Meanwhile Brennan Eagles is likely to have a Lil’Jordan Humphrey-type emphasis in the offense, getting work isolated on the boundary. The Z receiver spot isn’t settled but Tarik Black was a reliable, big target for Michigan that is a no-brainer fit for the role of running posts and post-curl routes on defenses worried about Eagles, the run game, and the slot receivers. Whoever plays Z is going to find a lot of space to work in, so whoever can best be counted on to be in the right spots and then make something after the catch will get the nod.
The main question is what exactly they get from these slot receivers and how Jordan Whittington fits into the equation. J-Whitt and Jake Smith are still both pretty young but they’re also two of the most talented football players on the entire team playing a position that the head coach has tended to heavily emphasize. The 2018 offense had some steady play at the skill positions but it wasn’t obvious heading into the season that their main five guys would be ready to play complementary football in their roles. The 2020 offense needs to check off that box as well but there’s also a lot more talent amongst the rising starters than for the 2018 unit. There’s a high beta for this unit overall.
Speaking of setting the floor for the team, let’s talk offensive line.
The offensive line quietly improved from 2018 to 2019, the overall run game was better and the pass protection improved thanks to growth from Sam Cosmi and Derek Kerstetter combined with overall improved chemistry and direction from Sam Ehlinger. Some of the sack numbers stagnated or got worse but the 2019 unit spent a lot more time in five-man protections against tougher defensive fronts than in 2018.

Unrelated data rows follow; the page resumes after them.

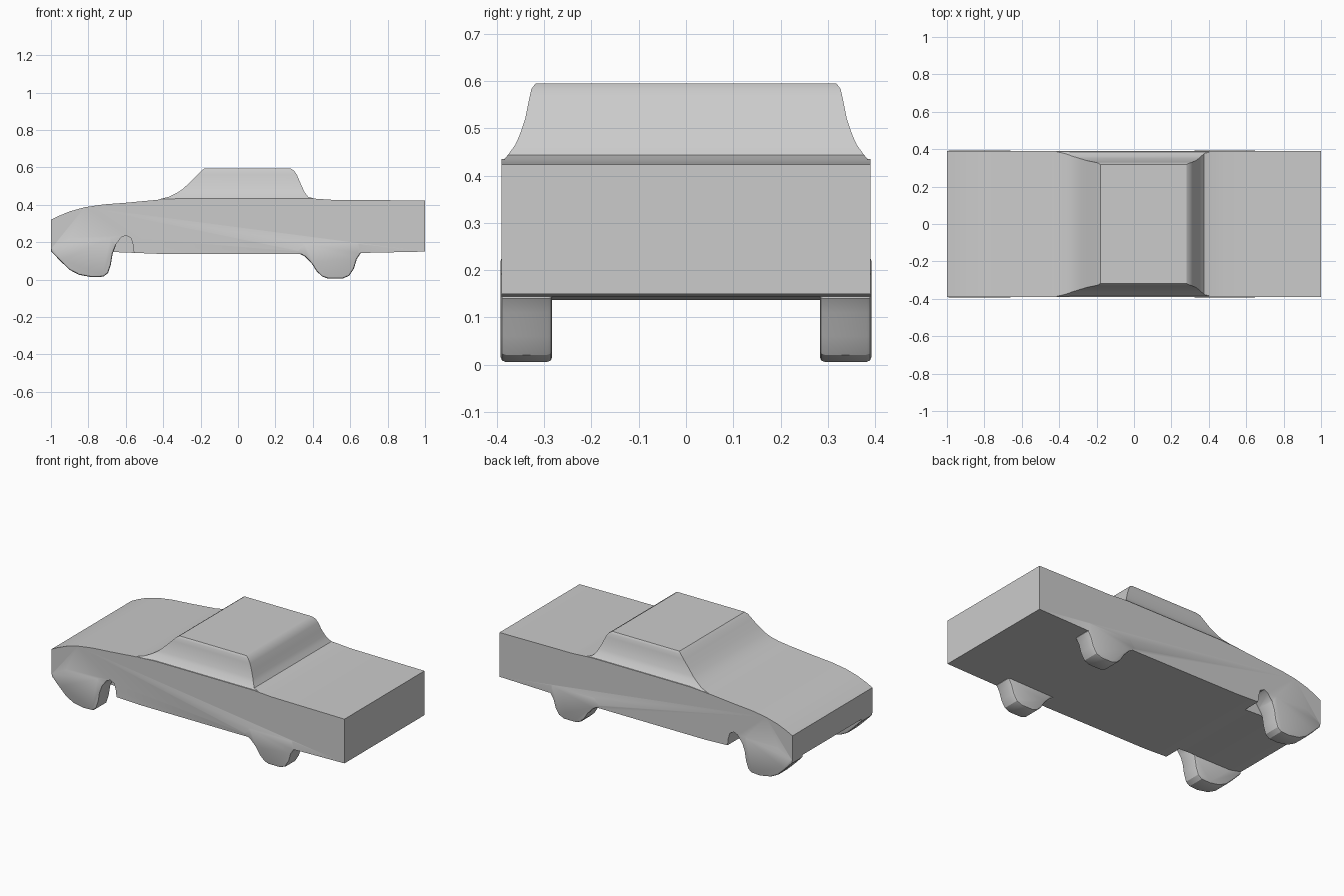
import bpy, bmesh

cube = bpy.data.objects.get("Cube")
if cube:
    bpy.data.objects.remove(cube, do_unlink=True)

grey = bpy.data.materials.new("plain_grey")
grey.use_nodes = True
colour = (0.6, 0.6, 0.6, 1)
grey.diffuse_color = colour
grey.node_tree.nodes["Principled BSDF"].inputs["Base Color"].default_value = colour


def loft(name, rings):
    """Join closed rings of points and cap both ends."""
    bm = bmesh.new()
    loops = [[bm.verts.new(p) for p in ring] for ring in rings]
    n = len(loops[0])
    for a, b in zip(loops, loops[1:]):
        for i in range(n):
            j = (i + 1) % n
            bm.faces.new((a[i], a[j], b[j], b[i]))
    bm.faces.new(loops[0])
    bm.faces.new(loops[-1])
    bmesh.ops.recalc_face_normals(bm, faces=bm.faces)
    mesh = bpy.data.meshes.new(name)
    bm.to_mesh(mesh)
    bm.free()
    ob = bpy.data.objects.new(name, mesh)
    bpy.context.collection.objects.link(ob)
    mesh.materials.append(grey)
    return ob


def slab(name, profile, y0, y1):
    """Extrude a side profile across the width."""
    return loft(name, [[(x, y, z) for x, z in profile] for y in (y0, y1)])


def apply_modifiers(ob):
    bpy.ops.object.select_all(action="DESELECT")
    bpy.context.view_layer.objects.active = ob
    ob.select_set(True)
    for mod in list(ob.modifiers):
        bpy.ops.object.modifier_apply(modifier=mod.name)


def combine(ob, tool, operation):
    mod = ob.modifiers.new(operation, "BOOLEAN")
    mod.operation, mod.solver, mod.object = operation, "EXACT", tool
    apply_modifiers(ob)
    bpy.data.objects.remove(tool, do_unlink=True)


# Long body with sloping bonnet and square tail
body = slab("car_body", [
    (-1, .32), (-.96, .34), (-.9, .365), (-.82, .387), (-.72, .402),
    (-.6, .411), (-.45, .425), (-.3, .435), (.38, .435), (.5, .427),
    (1, .423), (1, .15), (.67, .143), (.3, .137), (-.4, .137),
    (-.65, .147), (-.92, .147), (-1, .165)], -.39, .39)

# Cabin: stacked rectangles (height, front x, rear x, half width)
levels = [(.40, -.5, .43, .388), (.43, -.42, .42, .388), (.443, -.37, .375, .377),
          (.465, -.325, .358, .361), (.485, -.295, .348, .352), (.52, -.257, .332, .340),
          (.56, -.217, .315, .332), (.583, -.195, .300, .327), (.595, -.178, .28, .318)]
cabin = loft("cabin", [[(a, -w, z), (b, -w, z), (b, w, z), (a, w, z)]
                       for z, a, b, w in levels])
combine(body, cabin, "UNION")

# Gaps behind the front wheels, then the moulded wheels, on both sides
gap = [(-.71, .1), (-.655, .185), (-.625, .225), (-.6, .237), (-.572, .222),
       (-.56, .18), (-.553, .1)]
front = [(-1, .175), (-1, .152), (-.95, .10), (-.90, .052), (-.85, .026), (-.78, .013),
         (-.72, .016), (-.695, .035), (-.68, .08), (-.67, .14), (-.65, .19), (-.68, .23),
         (-.9, .23)]
rear = [(.31, .15), (.36, .122), (.395, .085), (.42, .045), (.45, .017), (.48, .006),
        (.56, .006), (.595, .021), (.62, .06), (.635, .11), (.655, .14), (.65, .2), (.35, .2)]
for side in (-1, 1):
    combine(body, slab("gap", gap, side * .28, side * .5), "DIFFERENCE")
    for profile in (front, rear):
        wheel = slab("wheel", profile, side * .283, side * .392)
        bevel = wheel.modifiers.new("soft_edges", "BEVEL")
        bevel.width, bevel.segments = .01, 2
        bevel.limit_method, bevel.angle_limit = "ANGLE", 1.0
        apply_modifiers(wheel)
        combine(body, wheel, "UNION")

bpy.ops.object.select_all(action="DESELECT")
bpy.context.view_layer.objects.active = body
body.select_set(True)
bpy.ops.object.shade_smooth_by_angle(angle=.52)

The 2020 offensive line should be better still. Presumably they wouldn’t have moved Derek Kerstetter inside to center unless they feel good about the young players coming up at tackle such as Christian Jones and Tyler Johnson and Denzel Okafor can play guard or tackle.
Sam Cosmi and Junior Angilau are supremely talented players returning from strong 2019 campaigns and will now be paired up to dominate on the left side. The 2018 unit was essentially a bunch of C+/B- players across the five spots. In 2019 they maintained at least a passing grade everywhere with a B+/A- in Cosmi. For 2020 they have a chance to be passable at all five spots with multiple All-B12 caliber players between Cosmi, Angilau, and perhaps Kerstetter now that he’s moving inside. Another decent step of improvement is more than realistic for this group even with the lockdown set back. Sam Cosmi is playing for a contract, Junior Angilau is one of the team’s hardest workers, and Derek Kerstetter and Denzel Okafor are seniors.
Finally, there’s quarterback.